As part of the analysis, we identified a conceptual pattern of pedagogical intent as the driving element guiding the process of alignment of pedagogical and physical design layers. The concept of pedagogical intent elaborates on Graham and colleagues’ (2014) idea of core attributes and is defined by attention to its key elements as a careful and repeated consideration of the intended learning experience for a specific learner in a specific context. A conceptual tool to guide the alignment process and is defined as careful consideration of how the intended learning experience should emerge for the learners in a specific context. Identifying core methods and strategies that facilitate these intended learning experiences is also an essential part of the process enabling purposeful alignment of content, activities, and tools with available technological affordances.
These findings recognize the importance of attending to underlying pedagogy, which seems to support design and development of online and blended instruction. Identifying the pattern of pedagogical intent allowed us to more purposefully attend to its individual elements and attend to underlying pedagogy when we were deciding on how we want certain learning experiences and task to turn out in a technology-mediated environment. Attending to pedagogical intent, rather than just focusing on learning objectives and outcomes, provided a means for developing a more pedagogically-driven and learner-oriented design and allowed us to purposefully utilize available technology tools to meet the identified pedagogical needs. It is yet to be determined whether this process of identifying core attributes and aligning physical and pedagogical layer during design actually supports the achievement of learning outcomes as the course design is implemented.
Description of the Presentation
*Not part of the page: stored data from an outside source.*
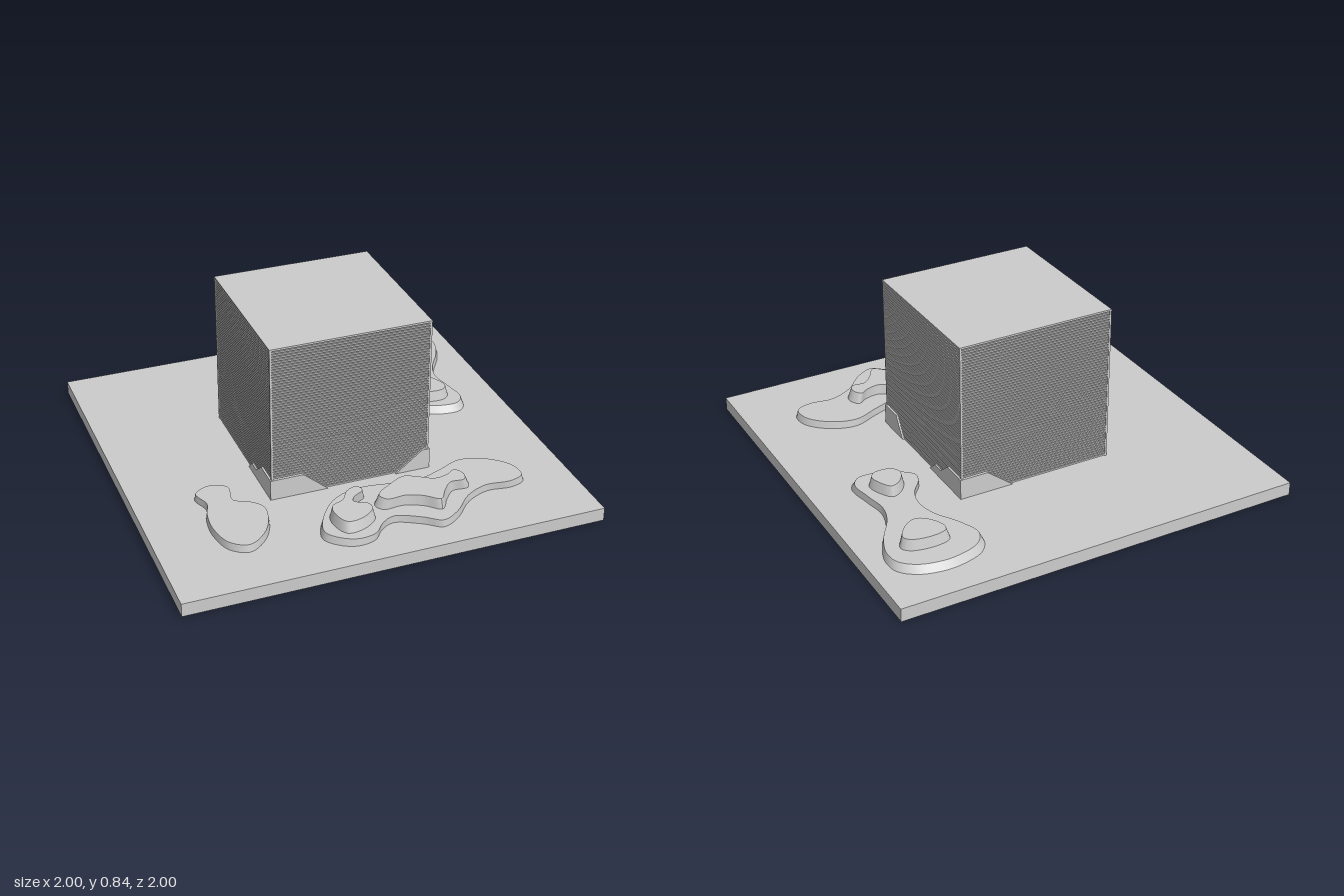
import * as THREE from 'three';
import { toCreasedNormals } from 'three/addons/utils/BufferGeometryUtils.js';

const GROUND = 0.065, STEP = 0.1, PEAK = 0.15, TOP = 0.84;

export function createModel() {
  const root = new THREE.Group();
  const material = new THREE.MeshStandardMaterial({ color: 0xcccccc });

  function add(name, geometry, parent = root) {
    const mesh = new THREE.Mesh(geometry, material);
    mesh.name = name;
    parent.add(mesh);
    return mesh;
  }
  function box(name, w, h, d, x, y, z, parent) {
    add(name, new THREE.BoxGeometry(w, h, d), parent).position.set(x, y, z);
  }

  // Square ground slab
  box('groundSlab', 2, GROUND, 2, 0, GROUND / 2, 0);

  // Ribbed tower: core, stacked slats, corner posts and lid
  const tower = new THREE.Group();
  tower.name = 'ribbedTower';
  tower.position.set(0.004, 0, 0.004);
  root.add(tower);
  const side = 0.778, height = TOP - GROUND, slats = 60, pitch = height / slats;
  box('core', side - 0.02, height - 0.004, side - 0.02, 0, GROUND + height / 2 - 0.002, 0, tower);
  for (let i = 0; i < slats; i++) {
    box('slat', side - 0.004, pitch * 0.6, side - 0.004, 0, GROUND + (i + 0.5) * pitch, 0, tower);
  }
  for (const x of [-1, 1]) for (const z of [-1, 1]) {
    const offset = side / 2 - 0.005;
    box('cornerPost', 0.01, height, 0.01, x * offset, GROUND + height / 2, z * offset, tower);
  }
  box('lid', side, 0.006, side, 0, TOP - 0.003, 0, tower);

  // Thin sloped guards wrapping the tower corners: points are [distance from corner, y]
  const OUT = 0.395, THICK = 0.012;
  function guardPlate(profile, x, z, alongX) {
    const points = [[0, GROUND], [0, 0.167], ...profile].map(([d, y]) => new THREE.Vector2(d, y));
    const g = new THREE.ExtrudeGeometry(new THREE.Shape(points), { depth: THICK, bevelEnabled: false });
    const plate = add('cornerGuard', g, tower);
    // Run along the wall away from the corner, thickness facing inwards
    if (alongX) {
      plate.rotation.y = x > 0 ? Math.PI : 0;
      const thicknessSign = x > 0 ? -1 : 1;
      plate.position.set(x * OUT, 0, z * OUT - (thicknessSign === z ? z * THICK : 0));
    } else {
      plate.rotation.y = z > 0 ? Math.PI / 2 : -Math.PI / 2;
      const thicknessSign = z > 0 ? 1 : -1;
      plate.position.set(x * OUT - (thicknessSign === x ? x * THICK : 0), 0, z * OUT);
    }
  }
  const slope = (top, bottom) => [[top, 0.167], [bottom, GROUND]];
  const stepped = [[0.13, 0.167], [0.2, 0.11], [0.26, 0.11], [0.31, GROUND]];
  guardPlate(slope(0.16, 0.28), -1, 1, true);
  guardPlate(stepped, -1, 1, false);
  guardPlate(slope(0.04, 0.17), 1, 1, true);
  guardPlate(slope(0.125, 0.19), 1, 1, false);
  guardPlate(slope(0.14, 0.27), 1, -1, true);
  guardPlate(stepped, 1, -1, false);

  // Terraced mounds: smooth closed outline [x, z], tapered towards the top
  function mound(name, y0, y1, taper, outline) {
    const curve = new THREE.CatmullRomCurve3(
      outline.map(([x, z]) => new THREE.Vector3(x, -z, 0)), true);
    const points = curve.getPoints(outline.length * 6).slice(0, -1)
      .map(p => new THREE.Vector2(p.x, p.y));
    const g = new THREE.ExtrudeGeometry(new THREE.Shape(points), { depth: y1 - y0, bevelEnabled: false });
    g.rotateX(-Math.PI / 2);
    g.computeBoundingBox();
    const c = g.boundingBox.getCenter(new THREE.Vector3());
    const p = g.attributes.position;
    for (let i = 0; i < p.count; i++) {
      if (p.getY(i) < c.y) continue;
      p.setX(i, c.x + (p.getX(i) - c.x) * taper);
      p.setZ(i, c.z + (p.getZ(i) - c.z) * taper);
    }
    g.translate(0, y0, 0);
    add(name, toCreasedNormals(g, 0.6));
  }

  mound('backMound', GROUND, STEP, 0.94, [
    [0.46, -0.72], [0.51, -0.8], [0.62, -0.84], [0.72, -0.845], [0.83, -0.815], [0.9, -0.75],
    [0.91, -0.66], [0.87, -0.55], [0.79, -0.42], [0.765, -0.32], [0.785, -0.2], [0.8, -0.08],
    [0.76, -0.025], [0.68, -0.02], [0.57, -0.06], [0.495, -0.13], [0.51, -0.19], [0.57, -0.27],
    [0.595, -0.37], [0.57, -0.48], [0.5, -0.6]]);
  mound('backLargePeak', STEP, PEAK, 0.87, [
    [0.61, -0.69], [0.68, -0.71], [0.8, -0.69], [0.83, -0.65], [0.77, -0.56], [0.7, -0.53],
    [0.64, -0.57], [0.6, -0.65]]);
  mound('backSmallPeak', STEP, PEAK, 0.85, [
    [0.68, -0.27], [0.72, -0.22], [0.74, -0.14], [0.7, -0.1], [0.61, -0.11], [0.58, -0.16],
    [0.62, -0.24]]);

  mound('sideMound', GROUND, STEP, 0.97, [
    [-0.715, 0.27], [-0.635, 0.225], [-0.555, 0.265], [-0.565, 0.38], [-0.5, 0.42],
    [-0.45, 0.48], [-0.46, 0.58], [-0.52, 0.69], [-0.61, 0.75], [-0.69, 0.7],
    [-0.725, 0.57], [-0.715, 0.45], [-0.69, 0.37]]);

  mound('frontMound', GROUND, STEP, 0.98, [
    [-0.28, 0.77], [-0.235, 0.645], [-0.13, 0.53], [0, 0.49], [0.165, 0.51], [0.3, 0.52],
    [0.41, 0.485], [0.54, 0.435], [0.66, 0.47], [0.755, 0.565], [0.76, 0.66], [0.685, 0.69],
    [0.565, 0.68], [0.45, 0.73], [0.35, 0.83], [0.26, 0.875], [0.18, 0.82], [0.06, 0.765],
    [-0.01, 0.8], [-0.065, 0.86], [-0.155, 0.875], [-0.235, 0.835]]);
  mound('frontLeftPeak', STEP, PEAK, 0.88, [
    [-0.215, 0.725], [-0.2, 0.655], [-0.13, 0.62], [-0.085, 0.555], [-0.02, 0.53],
    [-0.005, 0.575], [-0.07, 0.62], [-0.085, 0.655], [-0.02, 0.7], [-0.02, 0.75],
    [-0.1, 0.81], [-0.18, 0.815]]);
  mound('frontRightPeak', STEP, PEAK, 0.91, [
    [0.015, 0.65], [0.11, 0.575], [0.2, 0.535], [0.26, 0.565], [0.34, 0.61], [0.415, 0.595],
    [0.46, 0.57], [0.49, 0.62], [0.47, 0.67], [0.395, 0.67], [0.34, 0.725], [0.29, 0.79],
    [0.22, 0.735], [0.14, 0.7], [0.04, 0.7]]);

  return root;
}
This paper session will present findings with specific examples of the alignment process. The audience and presenters will work together to unpack the ways in which pedagogy and technology can be aligned in a variety of learning designs across different contexts. Participants will walk away with an understanding of a step-by-step process of aligning technology with underlying pedagogical purposes useful in designing effective online and blended learning experiences.